WORK ITEM
Beginning with the line where "nail.position.set(x, topY(x) + 0.004, z);" appears, retype every remaining line of the data below, both the first and last included.

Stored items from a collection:
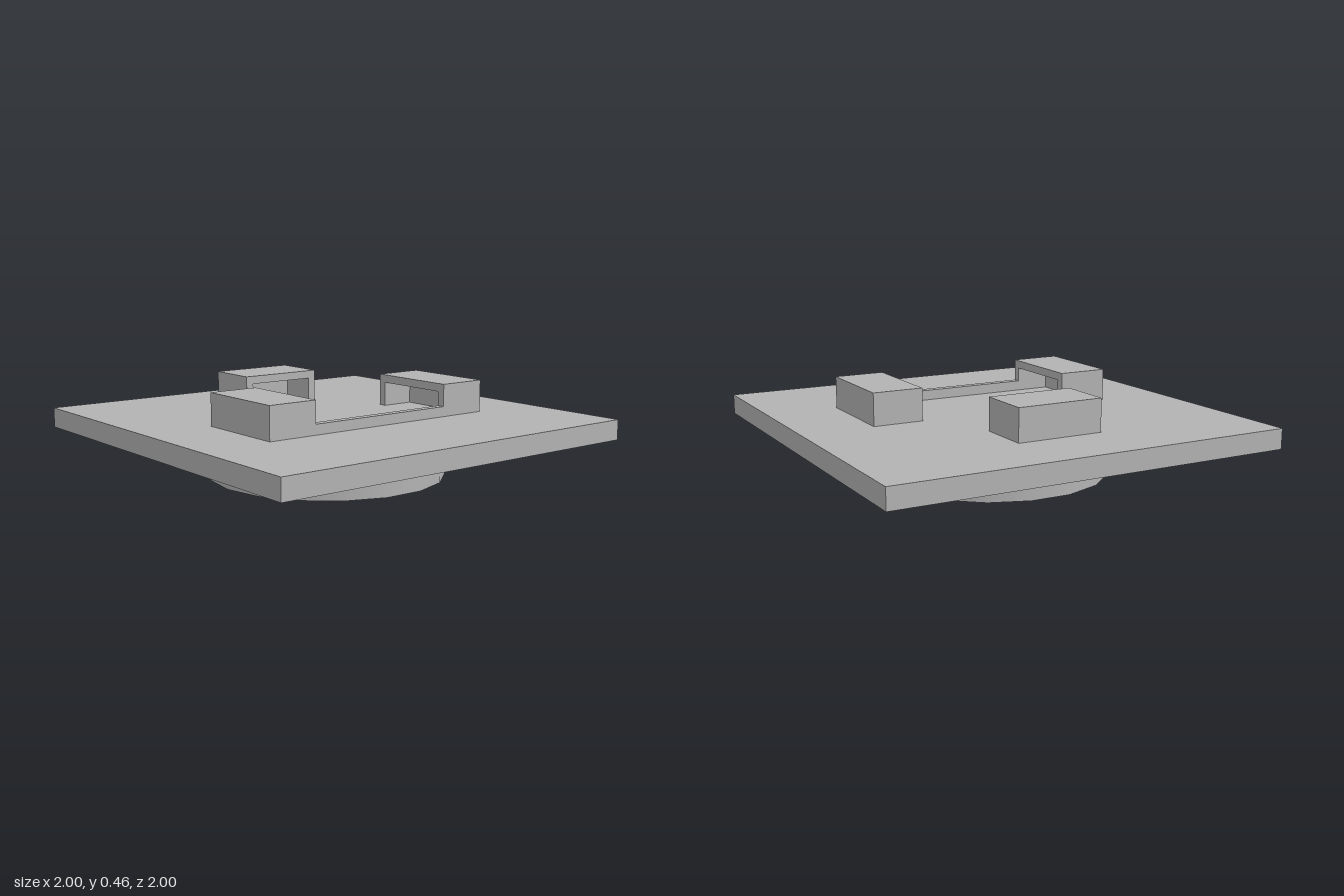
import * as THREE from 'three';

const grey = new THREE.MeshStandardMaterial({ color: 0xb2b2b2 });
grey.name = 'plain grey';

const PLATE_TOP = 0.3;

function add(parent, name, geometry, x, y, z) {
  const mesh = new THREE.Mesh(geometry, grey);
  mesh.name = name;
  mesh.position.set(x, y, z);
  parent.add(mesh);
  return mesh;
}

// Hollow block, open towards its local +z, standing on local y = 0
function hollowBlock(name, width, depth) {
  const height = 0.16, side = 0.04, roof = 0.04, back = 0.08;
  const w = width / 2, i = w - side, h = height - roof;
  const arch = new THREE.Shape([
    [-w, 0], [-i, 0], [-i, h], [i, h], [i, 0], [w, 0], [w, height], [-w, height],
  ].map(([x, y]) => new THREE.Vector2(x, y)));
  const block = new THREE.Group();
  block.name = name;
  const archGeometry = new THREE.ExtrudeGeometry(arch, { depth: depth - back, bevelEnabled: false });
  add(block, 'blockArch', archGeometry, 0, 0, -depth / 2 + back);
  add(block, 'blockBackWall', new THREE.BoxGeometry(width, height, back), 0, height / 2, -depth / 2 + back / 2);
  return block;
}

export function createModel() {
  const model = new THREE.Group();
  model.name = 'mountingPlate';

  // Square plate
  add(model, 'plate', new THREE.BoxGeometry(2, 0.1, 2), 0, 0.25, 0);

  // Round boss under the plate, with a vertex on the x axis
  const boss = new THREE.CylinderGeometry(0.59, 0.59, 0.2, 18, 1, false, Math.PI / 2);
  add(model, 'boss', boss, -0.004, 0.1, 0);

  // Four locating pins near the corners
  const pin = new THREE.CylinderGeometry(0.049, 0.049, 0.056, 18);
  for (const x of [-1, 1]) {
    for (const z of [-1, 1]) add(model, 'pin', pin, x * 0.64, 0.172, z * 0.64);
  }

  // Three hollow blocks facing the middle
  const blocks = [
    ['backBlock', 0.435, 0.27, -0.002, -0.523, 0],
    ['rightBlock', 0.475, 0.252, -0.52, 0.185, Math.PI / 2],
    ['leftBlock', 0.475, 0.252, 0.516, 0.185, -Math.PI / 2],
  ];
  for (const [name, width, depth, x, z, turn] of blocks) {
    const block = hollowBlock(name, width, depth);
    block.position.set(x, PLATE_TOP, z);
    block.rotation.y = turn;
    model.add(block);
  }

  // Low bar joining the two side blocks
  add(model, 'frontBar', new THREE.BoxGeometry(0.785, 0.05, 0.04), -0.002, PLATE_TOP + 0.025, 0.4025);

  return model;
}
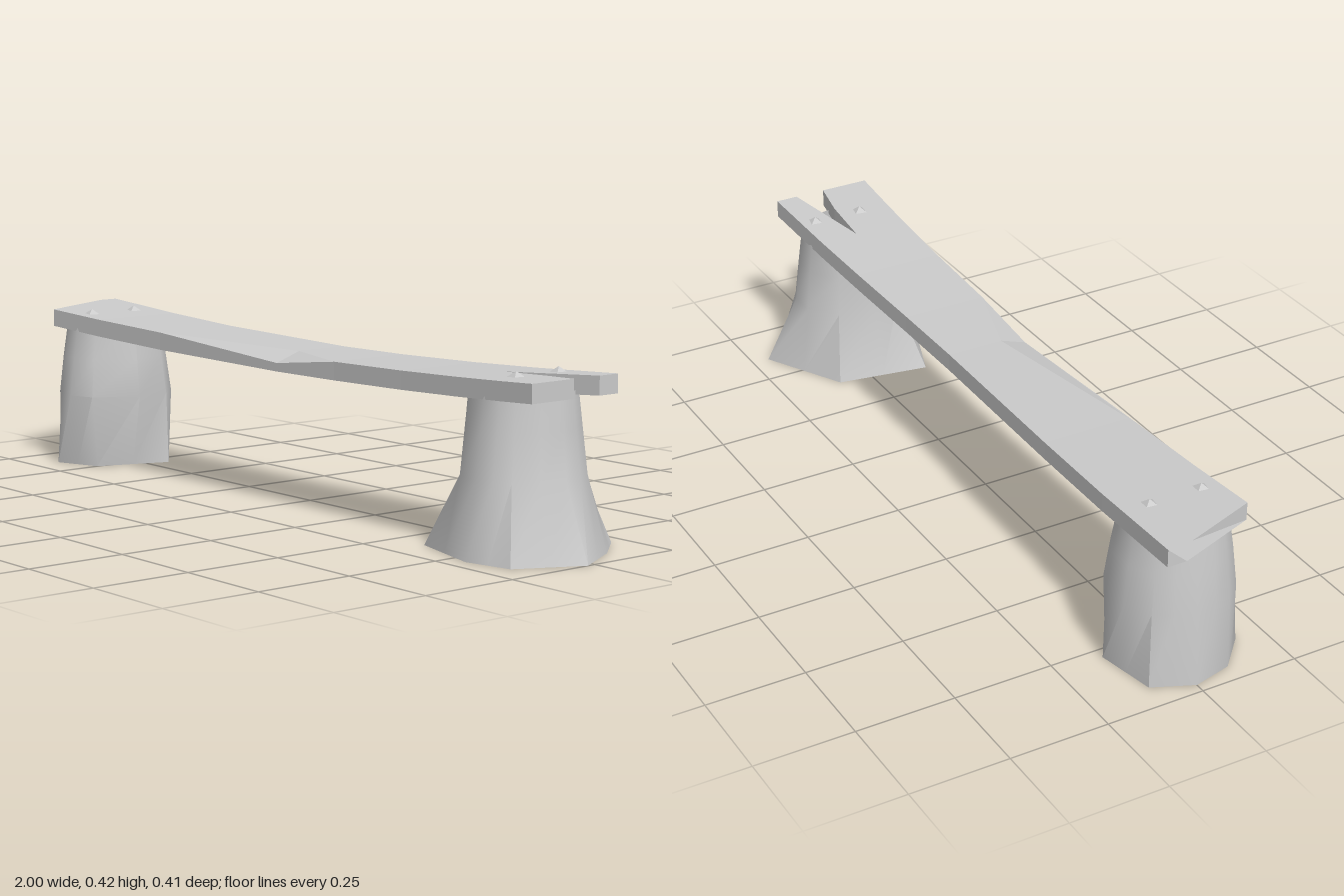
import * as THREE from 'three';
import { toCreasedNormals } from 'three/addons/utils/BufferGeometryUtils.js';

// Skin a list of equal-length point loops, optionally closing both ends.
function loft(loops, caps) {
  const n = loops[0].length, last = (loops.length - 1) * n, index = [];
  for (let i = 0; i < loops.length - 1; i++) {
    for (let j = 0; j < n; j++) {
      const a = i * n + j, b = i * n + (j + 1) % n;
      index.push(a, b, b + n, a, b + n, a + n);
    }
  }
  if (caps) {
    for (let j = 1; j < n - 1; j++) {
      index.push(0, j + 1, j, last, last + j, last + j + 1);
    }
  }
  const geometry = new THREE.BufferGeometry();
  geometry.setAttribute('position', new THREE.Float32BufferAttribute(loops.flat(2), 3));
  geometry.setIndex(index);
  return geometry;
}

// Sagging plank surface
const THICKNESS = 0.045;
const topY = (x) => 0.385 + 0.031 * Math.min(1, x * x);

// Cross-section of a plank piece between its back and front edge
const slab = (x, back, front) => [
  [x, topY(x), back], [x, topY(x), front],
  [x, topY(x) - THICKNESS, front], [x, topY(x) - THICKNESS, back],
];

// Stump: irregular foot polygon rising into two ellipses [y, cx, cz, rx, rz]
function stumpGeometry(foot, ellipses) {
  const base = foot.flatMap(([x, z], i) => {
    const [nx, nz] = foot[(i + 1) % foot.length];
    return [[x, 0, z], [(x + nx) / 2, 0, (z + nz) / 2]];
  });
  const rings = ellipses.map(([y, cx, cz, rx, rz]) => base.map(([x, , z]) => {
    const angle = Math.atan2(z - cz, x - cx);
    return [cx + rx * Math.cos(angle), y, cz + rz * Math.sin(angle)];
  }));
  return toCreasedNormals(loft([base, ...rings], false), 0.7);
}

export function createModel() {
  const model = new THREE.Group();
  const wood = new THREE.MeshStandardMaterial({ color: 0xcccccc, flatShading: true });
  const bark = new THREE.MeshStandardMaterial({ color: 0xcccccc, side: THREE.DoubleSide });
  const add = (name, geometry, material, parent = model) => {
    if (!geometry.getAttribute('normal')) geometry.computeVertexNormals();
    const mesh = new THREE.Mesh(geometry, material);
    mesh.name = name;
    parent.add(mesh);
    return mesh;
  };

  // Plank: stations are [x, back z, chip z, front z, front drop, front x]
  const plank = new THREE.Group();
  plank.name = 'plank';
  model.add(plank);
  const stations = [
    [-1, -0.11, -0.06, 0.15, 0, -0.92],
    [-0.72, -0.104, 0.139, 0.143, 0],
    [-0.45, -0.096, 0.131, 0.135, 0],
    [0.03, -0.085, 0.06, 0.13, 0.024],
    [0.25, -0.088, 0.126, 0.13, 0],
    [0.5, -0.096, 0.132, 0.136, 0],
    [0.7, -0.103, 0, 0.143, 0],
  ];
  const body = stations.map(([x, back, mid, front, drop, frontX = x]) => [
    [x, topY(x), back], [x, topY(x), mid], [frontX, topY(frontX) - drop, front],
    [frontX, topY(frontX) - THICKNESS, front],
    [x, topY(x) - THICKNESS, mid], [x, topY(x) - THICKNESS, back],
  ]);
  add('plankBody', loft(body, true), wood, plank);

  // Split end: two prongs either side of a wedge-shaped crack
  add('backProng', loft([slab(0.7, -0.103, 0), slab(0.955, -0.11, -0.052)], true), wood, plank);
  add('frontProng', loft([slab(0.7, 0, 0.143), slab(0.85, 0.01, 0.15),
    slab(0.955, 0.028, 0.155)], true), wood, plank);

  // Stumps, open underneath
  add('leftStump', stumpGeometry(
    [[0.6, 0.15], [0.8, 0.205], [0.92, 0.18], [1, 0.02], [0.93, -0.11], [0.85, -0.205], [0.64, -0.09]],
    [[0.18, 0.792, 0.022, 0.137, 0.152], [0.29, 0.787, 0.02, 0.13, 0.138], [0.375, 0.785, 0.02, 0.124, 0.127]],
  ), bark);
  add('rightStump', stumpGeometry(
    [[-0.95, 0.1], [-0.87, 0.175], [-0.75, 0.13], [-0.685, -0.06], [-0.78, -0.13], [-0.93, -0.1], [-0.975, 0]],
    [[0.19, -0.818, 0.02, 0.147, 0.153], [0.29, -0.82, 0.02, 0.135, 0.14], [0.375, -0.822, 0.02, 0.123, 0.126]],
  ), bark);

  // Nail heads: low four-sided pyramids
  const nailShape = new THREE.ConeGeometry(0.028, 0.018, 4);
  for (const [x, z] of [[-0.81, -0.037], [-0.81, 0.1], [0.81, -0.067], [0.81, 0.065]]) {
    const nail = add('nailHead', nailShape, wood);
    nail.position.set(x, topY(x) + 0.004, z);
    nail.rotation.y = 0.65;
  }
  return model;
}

WRITTEN SOLUTION
    nail.position.set(x, topY(x) + 0.004, z);
    nail.rotation.y = 0.65;
  }
  return model;
}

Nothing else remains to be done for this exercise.